→ WHAT YOU ARE ASKED TO DO: Nothing but the pictures should be dropped; repeat the rest of the data below exactly.

Source texts of formatted documents
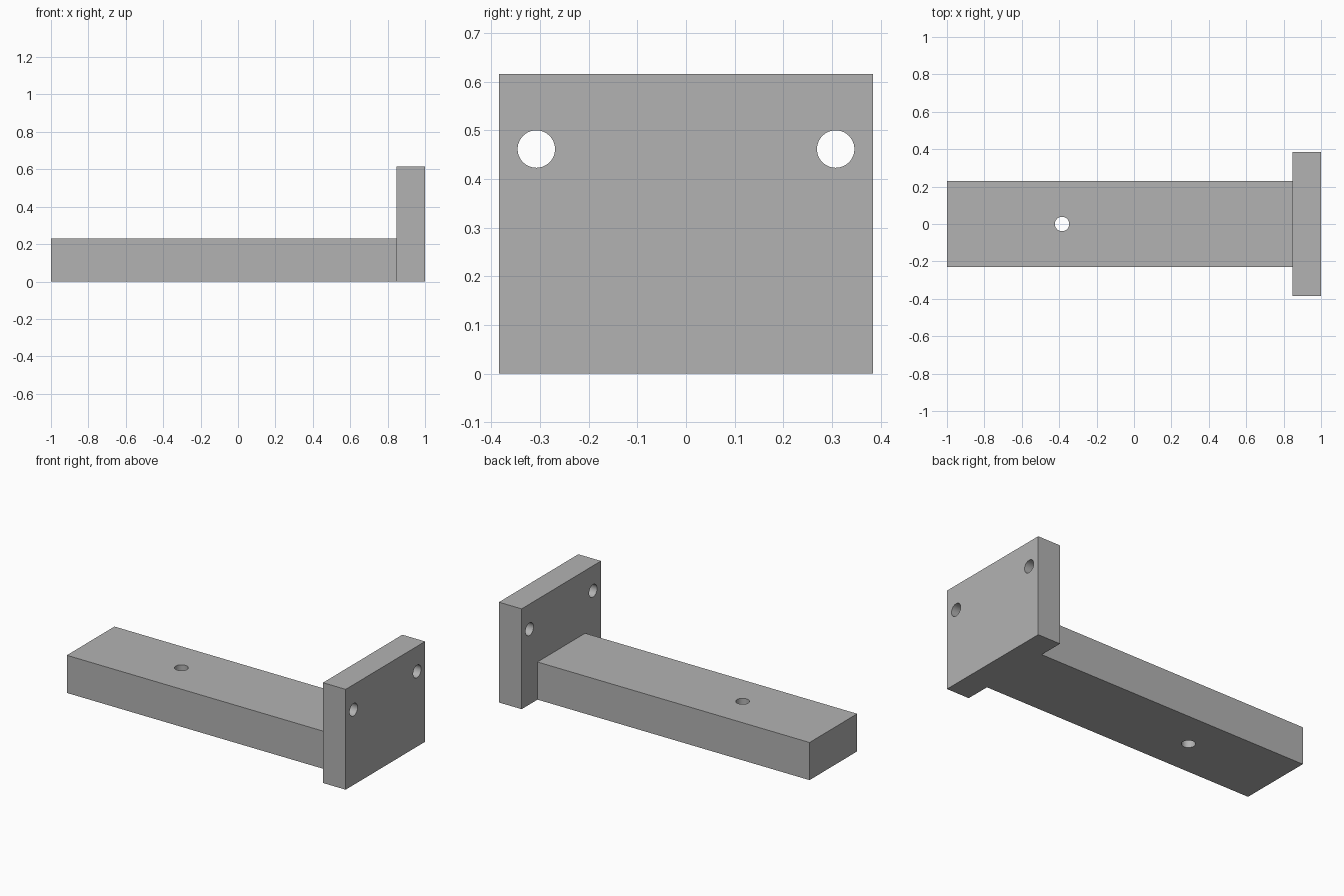
import bpy
from math import pi
from mathutils import Vector

cube = bpy.data.objects.get("Cube")
if cube:
    bpy.data.objects.remove(cube, do_unlink=True)

# All dimensions are multiples of one module
U = 1 / 13
HOLE_RADIUS = U / 2

grey = bpy.data.materials.new("plain grey")
grey.use_nodes = True
colour = (0.45, 0.45, 0.45, 1)
grey.diffuse_color = colour
grey.node_tree.nodes["Principled BSDF"].inputs["Base Color"].default_value = colour


def box(name, low, high):
    """Axis-aligned block between two corners, given in modules."""
    low, high = Vector(low) * U, Vector(high) * U
    bpy.ops.mesh.primitive_cube_add(size=1, location=(low + high) / 2)
    obj = bpy.context.object
    obj.name = obj.data.name = name
    obj.scale = high - low
    bpy.ops.object.transform_apply(location=True, rotation=True, scale=True)
    obj.data.materials.append(grey)
    return obj


def combine(target, tool, operation):
    """Apply an exact boolean, then remove the tool."""
    mod = target.modifiers.new(operation.title(), 'BOOLEAN')
    mod.operation, mod.solver, mod.object = operation, 'EXACT', tool
    bpy.context.view_layer.objects.active = target
    bpy.ops.object.modifier_apply(modifier=mod.name)
    bpy.data.objects.remove(tool, do_unlink=True)


def drill(target, centre, rotation=(0, 0, 0)):
    """Round through-hole, centre in modules."""
    bpy.ops.mesh.primitive_cylinder_add(
        vertices=48, radius=HOLE_RADIUS, depth=6 * U,
        location=Vector(centre) * U, rotation=rotation)
    cutter = bpy.context.object
    cutter.data.materials.append(grey)
    combine(target, cutter, 'DIFFERENCE')


# Long arm and upright mounting plate, fused into one bracket
bracket = box("mounting_bracket", (11, -5, 0), (13, 5, 8))
arm = box("arm", (-13, -3, 0), (11, 3, 3))
combine(bracket, arm, 'UNION')

# Two screw holes through the plate, one through the arm
for side in (-1, 1):
    drill(bracket, (12, 4 * side, 6), (0, pi / 2, 0))
drill(bracket, (-5, 0, 1.5))

# Smooth hole walls, crisp edges
bpy.ops.object.select_all(action='DESELECT')
bracket.select_set(True)
bpy.context.view_layer.objects.active = bracket
bpy.ops.object.shade_smooth_by_angle(angle=pi / 6)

→ PROBLEM SOLUTION:
import bpy
from math import pi
from mathutils import Vector

cube = bpy.data.objects.get("Cube")
if cube:
    bpy.data.objects.remove(cube, do_unlink=True)

# All dimensions are multiples of one module
U = 1 / 13
HOLE_RADIUS = U / 2

grey = bpy.data.materials.new("plain grey")
grey.use_nodes = True
colour = (0.45, 0.45, 0.45, 1)
grey.diffuse_color = colour
grey.node_tree.nodes["Principled BSDF"].inputs["Base Color"].default_value = colour


def box(name, low, high):
    """Axis-aligned block between two corners, given in modules."""
    low, high = Vector(low) * U, Vector(high) * U
    bpy.ops.mesh.primitive_cube_add(size=1, location=(low + high) / 2)
    obj = bpy.context.object
    obj.name = obj.data.name = name
    obj.scale = high - low
    bpy.ops.object.transform_apply(location=True, rotation=True, scale=True)
    obj.data.materials.append(grey)
    return obj


def combine(target, tool, operation):
    """Apply an exact boolean, then remove the tool."""
    mod = target.modifiers.new(operation.title(), 'BOOLEAN')
    mod.operation, mod.solver, mod.object = operation, 'EXACT', tool
    bpy.context.view_layer.objects.active = target
    bpy.ops.object.modifier_apply(modifier=mod.name)
    bpy.data.objects.remove(tool, do_unlink=True)


def drill(target, centre, rotation=(0, 0, 0)):
    """Round through-hole, centre in modules."""
    bpy.ops.mesh.primitive_cylinder_add(
        vertices=48, radius=HOLE_RADIUS, depth=6 * U,
        location=Vector(centre) * U, rotation=rotation)
    cutter = bpy.context.object
    cutter.data.materials.append(grey)
    combine(target, cutter, 'DIFFERENCE')


# Long arm and upright mounting plate, fused into one bracket
bracket = box("mounting_bracket", (11, -5, 0), (13, 5, 8))
arm = box("arm", (-13, -3, 0), (11, 3, 3))
combine(bracket, arm, 'UNION')

# Two screw holes through the plate, one through the arm
for side in (-1, 1):
    drill(bracket, (12, 4 * side, 6), (0, pi / 2, 0))
drill(bracket, (-5, 0, 1.5))

# Smooth hole walls, crisp edges
bpy.ops.object.select_all(action='DESELECT')
bracket.select_set(True)
bpy.context.view_layer.objects.active = bracket
bpy.ops.object.shade_smooth_by_angle(angle=pi / 6)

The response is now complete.